Ten years after purchasing the former tailor shop, Mayor Robert Forbes and his wife Debbie opened the doors on their coffee house.
By Matt Skoufalos
It was just supposed to be a soft opening, said Robert Forbes, but once the word got out, it felt like the entire borough came calling all at once.
Whether to gawk, lounge, or wish the Oaklyn mayor and his wife luck on their new venture—a coffee shop called Common Grounds—the storefront was slammed from 6 a.m. to 6 p.m. Wednesday.
“We’re really excited,” said Debbie Forbes.
“We did not expect the attendance that we’ve had today, but we’re very pleased.”
Of course, considering that the project had been nearly a decade in the making, the fuss is somewhat understandable.
In converting the commercial-residential property from its prior use as a tailoring business, the couple had to completely gut the interior over the course of several years.
Robert Forbes said that the effort, which began as a fun change of pace from his work in biotech architecture, became labor- and investment-intensive in a hurry, requiring new flooring, steel beams, columns, lighting, and more.
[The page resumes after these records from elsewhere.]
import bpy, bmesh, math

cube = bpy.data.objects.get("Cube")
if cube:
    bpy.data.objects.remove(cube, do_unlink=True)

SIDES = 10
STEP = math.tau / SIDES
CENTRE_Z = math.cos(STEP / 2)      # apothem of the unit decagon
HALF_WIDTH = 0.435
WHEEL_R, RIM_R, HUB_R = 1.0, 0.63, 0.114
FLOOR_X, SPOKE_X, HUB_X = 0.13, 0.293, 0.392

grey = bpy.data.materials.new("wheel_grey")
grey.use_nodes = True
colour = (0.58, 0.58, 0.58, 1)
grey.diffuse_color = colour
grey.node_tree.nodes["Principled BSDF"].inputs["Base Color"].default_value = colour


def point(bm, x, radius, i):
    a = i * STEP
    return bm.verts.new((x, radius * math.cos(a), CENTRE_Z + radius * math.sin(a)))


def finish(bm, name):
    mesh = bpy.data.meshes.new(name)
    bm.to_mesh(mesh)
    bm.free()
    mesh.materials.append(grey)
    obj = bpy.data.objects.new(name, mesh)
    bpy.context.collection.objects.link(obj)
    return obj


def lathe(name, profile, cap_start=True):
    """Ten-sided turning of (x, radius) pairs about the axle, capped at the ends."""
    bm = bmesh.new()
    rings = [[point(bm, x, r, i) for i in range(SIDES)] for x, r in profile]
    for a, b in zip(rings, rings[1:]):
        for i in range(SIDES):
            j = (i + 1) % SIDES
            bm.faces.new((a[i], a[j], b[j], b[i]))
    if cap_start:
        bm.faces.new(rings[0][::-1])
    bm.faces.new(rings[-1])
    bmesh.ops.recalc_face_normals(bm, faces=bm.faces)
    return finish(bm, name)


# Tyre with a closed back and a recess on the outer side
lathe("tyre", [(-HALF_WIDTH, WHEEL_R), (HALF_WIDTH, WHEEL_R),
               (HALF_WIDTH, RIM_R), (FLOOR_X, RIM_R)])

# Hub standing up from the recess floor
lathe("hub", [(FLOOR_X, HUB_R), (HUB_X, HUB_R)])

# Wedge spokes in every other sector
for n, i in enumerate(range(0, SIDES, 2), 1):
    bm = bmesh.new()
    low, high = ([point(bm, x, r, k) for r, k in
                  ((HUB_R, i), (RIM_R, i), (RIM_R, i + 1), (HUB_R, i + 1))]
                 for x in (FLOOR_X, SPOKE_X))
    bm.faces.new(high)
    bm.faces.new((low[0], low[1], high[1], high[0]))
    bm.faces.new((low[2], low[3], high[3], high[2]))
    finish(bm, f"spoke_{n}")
He credited local contractors at Wittmaier Plumbing and Advanced Electrical, Inc. with helping speed the process.
A fall 2014 opening was postponed by family demands and the closure of the Oaklyn public pool, “and then we got the first bill from Drexel University for my son, and we said, ‘We’ve got to get this done!’” he joked.
The care and consideration of those years is evident in the design of the space at 205 W. Clinton Avenue.
With leather lounge chairs, cozy lighting, and a warm color palette, Common Grounds hits all the traditional coffee shop notes.
Its interior exposed brick façade is offset by a wall of inspirational quotes that features food for thought from minds as varied as Mahatma Gandhi, Mark Knopfler, and Dr. Seuss.
The kitchen at Common Grounds is Debbie’s domain, and within it she whips up homemade stratas, quiches, muffins, soups, and sandwiches that comprise the menu. (“My grandmother was the cook at the [Oaklyn] Manor many moons ago,” she said).
The beans are from central Jersey roaster Coffee Bean Direct, and a trio of ex-Starbucks staffers—Kelly Ann, Allen, and Dakota—work the La Marzocco machine behind the counter.
The Forbeses themselves also took barista training at Counter Culture Coffee in New York City, although Robert swears he’s just on hand to wash the dishes.
“We’re not a big corporation,” Debbie Forbes said.
“We don’t aspire to be. [We’re] a mom-and-pop kind of shop that serves the community.”
And in service to the community, the couple is hopeful that installing a coffee shop at a corner property in its downtown can help to revitalize the tiny business district.
Redevelopment is coming to Oaklyn, first on the White Horse Pike, and then maybe farther up the block, and Robert Forbes believes that Common Grounds can aid the process.
“The biggest draw for us to put the business here is when [Ovations] dance studio came to town,” Robert Forbes said. “They were looking for something to help give their parents something to do for the hour their kids are in class.
“We’d like to use this as a catalyst to see what we can do with the downtown area,” he said; “a cool place to hang out and talk about [the]community, and something that you feel comfortable with.”
If it takes a little while to get there, Debbie Forbes said, the experience of opening the shop has taught them nothing if not patience.
“Everything at the right time,” she said. “You can’t push it. It will happen when it’s ready.”